Tag Archive for: Kansas legal malpractice defense attorney

The Ethical Dilemma for Plaintiff’s Attorneys in Kansas and Missouri – Paying for Your Client’s Medical Care

Most plaintiff law firms offer services on a contingency fee basis.  Therefore, if a client does not win his or her case, the law firm does not make any money from work performed on that particular case.  Today in the area of mass torts, where law firms acquire thousands of clients for one particular type of cause of action (often in the area of defective drugs or devices), clients are in need of medical care that is costly and not affordable.

Whether you practice law in Kansas or Missouri, you are subject to the same rules regarding payment for medical care your clients may need.  As a general rule of thumb, you cannot use firm funds to pay for a client’s medical care.  An exception arises where a client needs a consult with an expert and this consult is essential to establishing causation in a particular case.  Even then, the lines are blurred as to what is acceptable under the state rules of professional conduct.

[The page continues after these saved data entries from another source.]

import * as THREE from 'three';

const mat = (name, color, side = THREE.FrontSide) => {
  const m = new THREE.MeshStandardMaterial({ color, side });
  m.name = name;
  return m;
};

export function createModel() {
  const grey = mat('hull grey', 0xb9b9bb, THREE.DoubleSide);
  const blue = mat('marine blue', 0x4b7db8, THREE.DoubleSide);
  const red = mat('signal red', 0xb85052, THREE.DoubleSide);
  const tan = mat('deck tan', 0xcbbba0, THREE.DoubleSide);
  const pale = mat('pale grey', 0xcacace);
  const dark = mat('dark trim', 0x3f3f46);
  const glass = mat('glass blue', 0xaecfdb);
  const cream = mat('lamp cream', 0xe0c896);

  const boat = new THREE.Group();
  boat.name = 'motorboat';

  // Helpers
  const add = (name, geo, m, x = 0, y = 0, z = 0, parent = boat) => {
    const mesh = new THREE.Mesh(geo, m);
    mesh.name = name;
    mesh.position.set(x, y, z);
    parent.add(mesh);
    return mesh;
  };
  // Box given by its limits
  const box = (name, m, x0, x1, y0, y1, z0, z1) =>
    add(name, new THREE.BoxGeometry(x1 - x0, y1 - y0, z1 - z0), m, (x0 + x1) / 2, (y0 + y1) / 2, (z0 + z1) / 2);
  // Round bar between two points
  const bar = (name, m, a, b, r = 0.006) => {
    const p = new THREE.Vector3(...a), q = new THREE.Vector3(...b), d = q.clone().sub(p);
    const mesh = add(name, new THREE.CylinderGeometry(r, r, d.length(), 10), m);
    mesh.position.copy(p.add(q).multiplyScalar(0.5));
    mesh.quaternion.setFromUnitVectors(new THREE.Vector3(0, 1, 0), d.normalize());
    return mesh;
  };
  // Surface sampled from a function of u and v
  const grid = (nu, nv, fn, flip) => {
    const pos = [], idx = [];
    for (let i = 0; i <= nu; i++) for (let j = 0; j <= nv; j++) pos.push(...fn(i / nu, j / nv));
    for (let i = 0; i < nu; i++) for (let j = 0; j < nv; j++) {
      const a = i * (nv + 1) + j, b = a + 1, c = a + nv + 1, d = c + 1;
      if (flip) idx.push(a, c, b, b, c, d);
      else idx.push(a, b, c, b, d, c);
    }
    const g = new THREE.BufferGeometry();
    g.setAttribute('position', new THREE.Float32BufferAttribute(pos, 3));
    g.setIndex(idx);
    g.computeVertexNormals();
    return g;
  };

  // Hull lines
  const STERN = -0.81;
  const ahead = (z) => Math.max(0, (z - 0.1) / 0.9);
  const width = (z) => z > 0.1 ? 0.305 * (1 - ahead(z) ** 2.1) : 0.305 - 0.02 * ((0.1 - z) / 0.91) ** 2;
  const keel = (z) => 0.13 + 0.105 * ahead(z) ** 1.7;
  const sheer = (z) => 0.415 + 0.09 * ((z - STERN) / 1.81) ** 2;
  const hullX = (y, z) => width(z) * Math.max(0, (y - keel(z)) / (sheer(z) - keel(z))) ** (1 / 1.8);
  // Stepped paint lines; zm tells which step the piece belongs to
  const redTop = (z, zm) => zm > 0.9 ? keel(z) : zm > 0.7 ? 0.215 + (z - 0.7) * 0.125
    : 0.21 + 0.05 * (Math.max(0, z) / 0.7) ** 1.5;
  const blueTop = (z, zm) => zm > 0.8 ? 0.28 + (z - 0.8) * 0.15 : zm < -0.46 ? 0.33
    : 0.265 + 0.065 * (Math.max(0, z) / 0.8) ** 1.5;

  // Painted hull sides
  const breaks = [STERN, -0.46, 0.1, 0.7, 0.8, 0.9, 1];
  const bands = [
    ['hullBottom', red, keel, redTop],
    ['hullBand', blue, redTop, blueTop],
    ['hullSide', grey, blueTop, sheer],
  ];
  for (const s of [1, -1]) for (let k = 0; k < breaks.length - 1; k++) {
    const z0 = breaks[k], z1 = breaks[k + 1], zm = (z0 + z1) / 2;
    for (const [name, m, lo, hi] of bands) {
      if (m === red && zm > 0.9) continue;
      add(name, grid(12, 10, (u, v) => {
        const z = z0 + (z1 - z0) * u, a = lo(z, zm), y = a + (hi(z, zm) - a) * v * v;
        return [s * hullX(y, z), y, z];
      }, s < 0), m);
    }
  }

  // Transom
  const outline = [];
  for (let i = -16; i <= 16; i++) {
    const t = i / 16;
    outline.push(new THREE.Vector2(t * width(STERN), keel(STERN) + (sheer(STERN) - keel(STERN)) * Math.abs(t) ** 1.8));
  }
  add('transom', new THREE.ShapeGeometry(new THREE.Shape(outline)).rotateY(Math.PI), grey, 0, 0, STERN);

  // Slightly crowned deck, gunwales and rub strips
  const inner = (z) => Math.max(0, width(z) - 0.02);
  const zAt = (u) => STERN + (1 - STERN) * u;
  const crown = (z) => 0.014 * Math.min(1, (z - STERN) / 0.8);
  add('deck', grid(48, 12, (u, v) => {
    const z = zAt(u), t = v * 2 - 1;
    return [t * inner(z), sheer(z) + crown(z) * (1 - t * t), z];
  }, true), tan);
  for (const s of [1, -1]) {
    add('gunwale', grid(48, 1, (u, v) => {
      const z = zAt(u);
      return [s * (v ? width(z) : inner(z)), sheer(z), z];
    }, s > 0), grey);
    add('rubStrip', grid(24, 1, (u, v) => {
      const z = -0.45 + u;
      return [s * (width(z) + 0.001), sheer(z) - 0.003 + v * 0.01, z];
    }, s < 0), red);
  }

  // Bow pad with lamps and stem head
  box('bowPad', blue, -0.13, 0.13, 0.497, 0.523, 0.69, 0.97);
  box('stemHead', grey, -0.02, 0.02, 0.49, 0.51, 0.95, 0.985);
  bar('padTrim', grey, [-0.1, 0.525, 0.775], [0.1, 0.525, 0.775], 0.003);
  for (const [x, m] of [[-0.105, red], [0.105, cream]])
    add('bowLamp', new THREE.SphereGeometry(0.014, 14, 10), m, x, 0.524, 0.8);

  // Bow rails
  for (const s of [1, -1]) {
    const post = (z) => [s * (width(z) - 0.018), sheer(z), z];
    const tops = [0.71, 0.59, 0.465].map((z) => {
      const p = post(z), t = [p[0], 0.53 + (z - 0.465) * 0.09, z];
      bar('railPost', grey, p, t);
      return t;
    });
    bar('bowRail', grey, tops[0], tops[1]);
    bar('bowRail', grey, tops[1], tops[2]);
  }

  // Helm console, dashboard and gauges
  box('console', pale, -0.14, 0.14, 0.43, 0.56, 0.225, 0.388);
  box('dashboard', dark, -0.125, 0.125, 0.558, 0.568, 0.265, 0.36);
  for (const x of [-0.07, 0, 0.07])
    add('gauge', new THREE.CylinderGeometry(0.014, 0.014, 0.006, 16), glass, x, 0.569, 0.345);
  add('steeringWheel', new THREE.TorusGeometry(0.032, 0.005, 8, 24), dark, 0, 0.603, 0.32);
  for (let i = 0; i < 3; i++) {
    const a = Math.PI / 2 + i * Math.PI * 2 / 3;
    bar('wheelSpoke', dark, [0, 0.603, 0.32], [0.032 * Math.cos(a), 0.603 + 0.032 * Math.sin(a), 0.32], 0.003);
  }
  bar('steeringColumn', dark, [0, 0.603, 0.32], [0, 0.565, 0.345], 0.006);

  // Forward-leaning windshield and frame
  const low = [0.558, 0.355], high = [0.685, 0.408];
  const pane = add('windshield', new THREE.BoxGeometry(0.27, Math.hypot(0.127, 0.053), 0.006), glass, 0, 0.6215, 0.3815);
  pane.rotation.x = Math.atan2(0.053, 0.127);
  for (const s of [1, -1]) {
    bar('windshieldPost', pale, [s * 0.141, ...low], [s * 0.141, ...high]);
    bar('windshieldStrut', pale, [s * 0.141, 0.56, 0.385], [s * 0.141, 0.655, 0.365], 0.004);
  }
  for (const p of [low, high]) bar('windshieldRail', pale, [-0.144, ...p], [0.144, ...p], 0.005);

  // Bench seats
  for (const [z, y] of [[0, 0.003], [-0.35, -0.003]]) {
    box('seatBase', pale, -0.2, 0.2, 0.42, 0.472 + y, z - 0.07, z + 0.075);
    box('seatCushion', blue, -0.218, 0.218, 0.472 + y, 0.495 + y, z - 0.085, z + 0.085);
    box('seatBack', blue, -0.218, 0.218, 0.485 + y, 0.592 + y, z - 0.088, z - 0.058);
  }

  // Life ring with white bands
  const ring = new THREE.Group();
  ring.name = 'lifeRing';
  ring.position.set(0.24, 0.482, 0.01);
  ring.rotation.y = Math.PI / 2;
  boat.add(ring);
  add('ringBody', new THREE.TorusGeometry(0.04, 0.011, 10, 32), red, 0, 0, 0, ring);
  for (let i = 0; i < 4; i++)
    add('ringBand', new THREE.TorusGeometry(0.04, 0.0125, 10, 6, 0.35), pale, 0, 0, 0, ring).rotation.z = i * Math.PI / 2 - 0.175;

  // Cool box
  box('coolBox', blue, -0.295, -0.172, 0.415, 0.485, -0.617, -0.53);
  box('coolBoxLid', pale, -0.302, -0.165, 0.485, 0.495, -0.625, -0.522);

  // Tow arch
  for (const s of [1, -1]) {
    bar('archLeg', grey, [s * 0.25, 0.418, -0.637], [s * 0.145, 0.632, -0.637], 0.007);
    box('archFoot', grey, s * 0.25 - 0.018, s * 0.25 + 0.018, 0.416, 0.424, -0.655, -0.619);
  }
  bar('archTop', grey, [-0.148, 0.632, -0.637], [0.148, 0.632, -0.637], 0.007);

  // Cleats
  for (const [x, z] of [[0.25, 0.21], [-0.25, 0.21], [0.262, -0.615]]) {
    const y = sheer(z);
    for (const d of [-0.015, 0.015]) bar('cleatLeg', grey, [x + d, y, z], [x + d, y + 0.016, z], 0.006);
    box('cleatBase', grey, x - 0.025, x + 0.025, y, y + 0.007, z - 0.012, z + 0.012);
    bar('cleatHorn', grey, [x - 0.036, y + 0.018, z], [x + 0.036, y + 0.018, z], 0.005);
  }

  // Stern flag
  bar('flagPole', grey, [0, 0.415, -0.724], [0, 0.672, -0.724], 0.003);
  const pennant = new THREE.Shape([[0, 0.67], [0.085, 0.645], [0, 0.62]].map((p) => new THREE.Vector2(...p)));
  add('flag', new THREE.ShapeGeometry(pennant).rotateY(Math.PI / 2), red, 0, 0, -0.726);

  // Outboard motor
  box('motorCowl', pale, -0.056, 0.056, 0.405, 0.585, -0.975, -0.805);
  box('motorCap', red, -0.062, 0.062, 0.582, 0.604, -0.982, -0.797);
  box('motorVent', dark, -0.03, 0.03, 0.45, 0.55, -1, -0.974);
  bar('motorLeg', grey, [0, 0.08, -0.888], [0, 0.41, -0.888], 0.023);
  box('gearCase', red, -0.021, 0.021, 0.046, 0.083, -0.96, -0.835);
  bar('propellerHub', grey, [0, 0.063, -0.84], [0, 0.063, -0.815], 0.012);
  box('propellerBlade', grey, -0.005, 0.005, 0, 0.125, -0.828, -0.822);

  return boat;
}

A new dilemma is on the horizon where clients involved in mass tort litigation have procedures done that strengthen their causes of action against the manufacturer of particular drugs or devices.  In the case where a particular medication is alleged to cause heart-related injuries, it may be found that clients who must undergo heart surgery that stems from the use of the drug, are more likely to obtain greater compensation than those clients who do not need to undergo surgery.  The situation is the same for clients who may need surgery to address a defective hip or knee implant.

If you are a plaintiff’s attorney practicing law in the area of personal injury, medical malpractice, or mass torts, you know all too well that clients will call asking for assistance in paying for medical care.  You also know that you are not ethically authorized to assist in payment.  But what you may not know is that you could be at risk for discipline if you steer a client in a particular direction for obtaining needed financing to cover the cost of medical care.

There is an abundance of settlement and pre-settlement lending companies out there that are enticing clients to seek help by obtaining a loan.  As this industry expands, question marks will be raised as to whether or not it is ethical for attorneys to refer their clients to particular lending companies.  As of right now, it is unclear whether or not attorneys can direct clients to obtain pre-settlement or settlement loans to cover the cost of medical care that may help the client’s case.  An attorney may genuinely want to help his or her clients receive necessary medical care, however, if the medical care is found to increase the value of the client’s claim, there may be a legitimate argument that attorneys are encouraging their clients to receive medical care only to strengthen their legal claims.

If you are a plaintiff’s attorney and you are concerned about whether or not you may be subject to discipline for referring your clients to pre-settlement and settlement lending companies, you need the advice of a professional license defense attorney who can counsel you on your ethical responsibilities.  Contact the Sanger Law Office for a free consultation by calling (785) 979-4353.  Danielle Sanger will advise you on what conduct may lead you to lose your law license.  Don’t take the risk that you will be free from disciplinary action simply because the rules are unclear.  Contact our office today before you take action that may compromise your career as an attorney.